Mids: I love good mids and the K420s manage to satisfy. Every now and then a track will make me stop and really listen to the smooth and liquid delivery of the K420’s midrange. The super-sweet mids seem dependent on the track being played, but they are always solid. Overall, the mids are solid around 85% of the time and hit a sweet spot on around 15% of the tracks I’ve tried – mostly when there’s a little less high frequency activity in the track.

Highs: The K420 has peaky highs. Without looking at a chart of the frequency response it’s hard to pick exactly what’s going on, but they can seem bright in one moment and smooth in another. Overall, the highs are always fine, but they are a little bit variable and err towards the brighter side. Thankfully the K420s don’t get fatiguing or harsh – probably because of the nice warmth provided at the bottom end to balance out the top end.

Although not super-resolving and transparent, the K420s have nice high end detail and keep things clean and clear enough to sound good with every style of music I’ve tried.

Presentation: The K420s create an adequate soundstage, but nothing exceptional. Instruments are well placed in the soundstage, but the size of that stage is quite limited and tight to the head. There is little to no forward projection of the sound which means that everything is crammed within the space between your ears, but it doesn’t sound too cluttered – just not spacious and holographic like some much higher priced headphones. Once again, for the price, the K420’s performance is at least up to expectations. In terms of staging it doesn’t outdo its price tag, but it doesn’t detract from the enjoyment of these relatively budget headphones.

Summary

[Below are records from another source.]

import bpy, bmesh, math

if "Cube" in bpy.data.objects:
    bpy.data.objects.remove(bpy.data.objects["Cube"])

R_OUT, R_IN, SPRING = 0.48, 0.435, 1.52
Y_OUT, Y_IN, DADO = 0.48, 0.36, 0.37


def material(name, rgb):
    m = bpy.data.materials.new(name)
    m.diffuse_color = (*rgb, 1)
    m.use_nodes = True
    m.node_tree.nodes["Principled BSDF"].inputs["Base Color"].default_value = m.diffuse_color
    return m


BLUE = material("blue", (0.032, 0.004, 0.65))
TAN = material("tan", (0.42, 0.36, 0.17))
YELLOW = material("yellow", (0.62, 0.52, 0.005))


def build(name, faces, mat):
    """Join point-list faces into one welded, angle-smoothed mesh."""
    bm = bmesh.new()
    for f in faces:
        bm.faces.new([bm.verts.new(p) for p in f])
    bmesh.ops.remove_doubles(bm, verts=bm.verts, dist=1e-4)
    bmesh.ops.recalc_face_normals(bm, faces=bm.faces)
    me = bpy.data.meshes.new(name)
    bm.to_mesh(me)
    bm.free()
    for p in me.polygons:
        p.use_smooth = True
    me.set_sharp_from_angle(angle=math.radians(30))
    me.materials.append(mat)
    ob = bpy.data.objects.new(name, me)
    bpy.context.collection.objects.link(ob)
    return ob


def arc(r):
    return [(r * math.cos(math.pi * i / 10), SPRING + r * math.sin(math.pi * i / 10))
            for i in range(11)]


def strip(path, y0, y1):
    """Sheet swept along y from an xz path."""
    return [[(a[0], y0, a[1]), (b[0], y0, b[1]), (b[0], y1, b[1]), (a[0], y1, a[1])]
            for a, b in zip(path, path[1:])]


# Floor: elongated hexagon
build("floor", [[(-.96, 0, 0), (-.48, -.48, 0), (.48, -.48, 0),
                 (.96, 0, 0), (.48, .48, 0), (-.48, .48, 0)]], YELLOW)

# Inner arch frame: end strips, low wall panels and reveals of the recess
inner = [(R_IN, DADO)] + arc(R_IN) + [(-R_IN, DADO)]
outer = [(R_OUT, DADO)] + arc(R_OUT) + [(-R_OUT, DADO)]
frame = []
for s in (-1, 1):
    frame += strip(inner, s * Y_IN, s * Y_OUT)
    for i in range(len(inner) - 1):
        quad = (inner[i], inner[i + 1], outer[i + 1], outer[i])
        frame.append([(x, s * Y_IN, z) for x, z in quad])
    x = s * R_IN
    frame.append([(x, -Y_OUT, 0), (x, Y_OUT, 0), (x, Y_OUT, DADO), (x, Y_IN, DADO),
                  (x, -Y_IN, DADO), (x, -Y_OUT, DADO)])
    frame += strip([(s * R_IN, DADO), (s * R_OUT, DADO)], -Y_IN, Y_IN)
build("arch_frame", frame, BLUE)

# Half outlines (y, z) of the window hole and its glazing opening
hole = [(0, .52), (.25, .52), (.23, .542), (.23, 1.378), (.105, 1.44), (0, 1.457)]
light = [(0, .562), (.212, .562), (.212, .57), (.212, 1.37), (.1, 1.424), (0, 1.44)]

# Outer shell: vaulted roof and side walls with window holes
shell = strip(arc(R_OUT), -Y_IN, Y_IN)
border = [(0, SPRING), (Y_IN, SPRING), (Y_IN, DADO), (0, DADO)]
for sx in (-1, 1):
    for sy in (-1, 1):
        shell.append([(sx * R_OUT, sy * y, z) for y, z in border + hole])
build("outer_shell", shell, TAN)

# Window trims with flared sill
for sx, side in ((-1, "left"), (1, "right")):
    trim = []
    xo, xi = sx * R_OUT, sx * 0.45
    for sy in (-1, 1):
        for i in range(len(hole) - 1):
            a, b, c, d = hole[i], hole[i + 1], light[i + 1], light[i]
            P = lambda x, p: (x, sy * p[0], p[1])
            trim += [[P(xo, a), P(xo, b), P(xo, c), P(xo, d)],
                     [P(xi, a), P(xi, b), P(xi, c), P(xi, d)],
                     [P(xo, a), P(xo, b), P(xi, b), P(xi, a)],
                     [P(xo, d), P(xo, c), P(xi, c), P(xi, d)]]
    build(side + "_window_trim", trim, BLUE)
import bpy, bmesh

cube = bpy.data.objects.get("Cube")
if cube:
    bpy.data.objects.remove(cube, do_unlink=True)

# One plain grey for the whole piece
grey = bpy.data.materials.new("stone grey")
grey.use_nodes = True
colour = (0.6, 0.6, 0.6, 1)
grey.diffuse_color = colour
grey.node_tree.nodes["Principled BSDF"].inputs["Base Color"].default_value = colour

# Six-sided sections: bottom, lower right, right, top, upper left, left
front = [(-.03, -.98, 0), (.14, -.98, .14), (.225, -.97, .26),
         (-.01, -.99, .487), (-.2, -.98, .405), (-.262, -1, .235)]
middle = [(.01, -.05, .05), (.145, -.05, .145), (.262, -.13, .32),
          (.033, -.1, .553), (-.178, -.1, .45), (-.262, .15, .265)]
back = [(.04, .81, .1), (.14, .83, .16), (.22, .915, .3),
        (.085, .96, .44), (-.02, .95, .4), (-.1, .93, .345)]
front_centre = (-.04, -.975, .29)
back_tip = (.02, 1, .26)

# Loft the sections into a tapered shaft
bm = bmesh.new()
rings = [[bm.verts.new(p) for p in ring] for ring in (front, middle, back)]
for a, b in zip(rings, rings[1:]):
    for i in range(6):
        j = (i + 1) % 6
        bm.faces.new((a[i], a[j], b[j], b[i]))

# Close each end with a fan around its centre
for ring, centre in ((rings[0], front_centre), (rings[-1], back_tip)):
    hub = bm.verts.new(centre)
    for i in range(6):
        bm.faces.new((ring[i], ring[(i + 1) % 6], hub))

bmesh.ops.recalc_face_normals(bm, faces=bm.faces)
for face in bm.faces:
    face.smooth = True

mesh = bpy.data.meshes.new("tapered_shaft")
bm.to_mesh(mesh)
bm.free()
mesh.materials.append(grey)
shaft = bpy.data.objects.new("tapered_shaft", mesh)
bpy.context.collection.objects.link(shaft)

For a sub-$100 portable all-rounder I really don’t think you can beat the AKG K420. When viewed in perspective with their price, they are far ahead of most similarly priced options and will actually outperform some more expensive options too. Are they the last pair of headphones you’ll ever own? No. Are they a pair of headphones worth owning? Yes.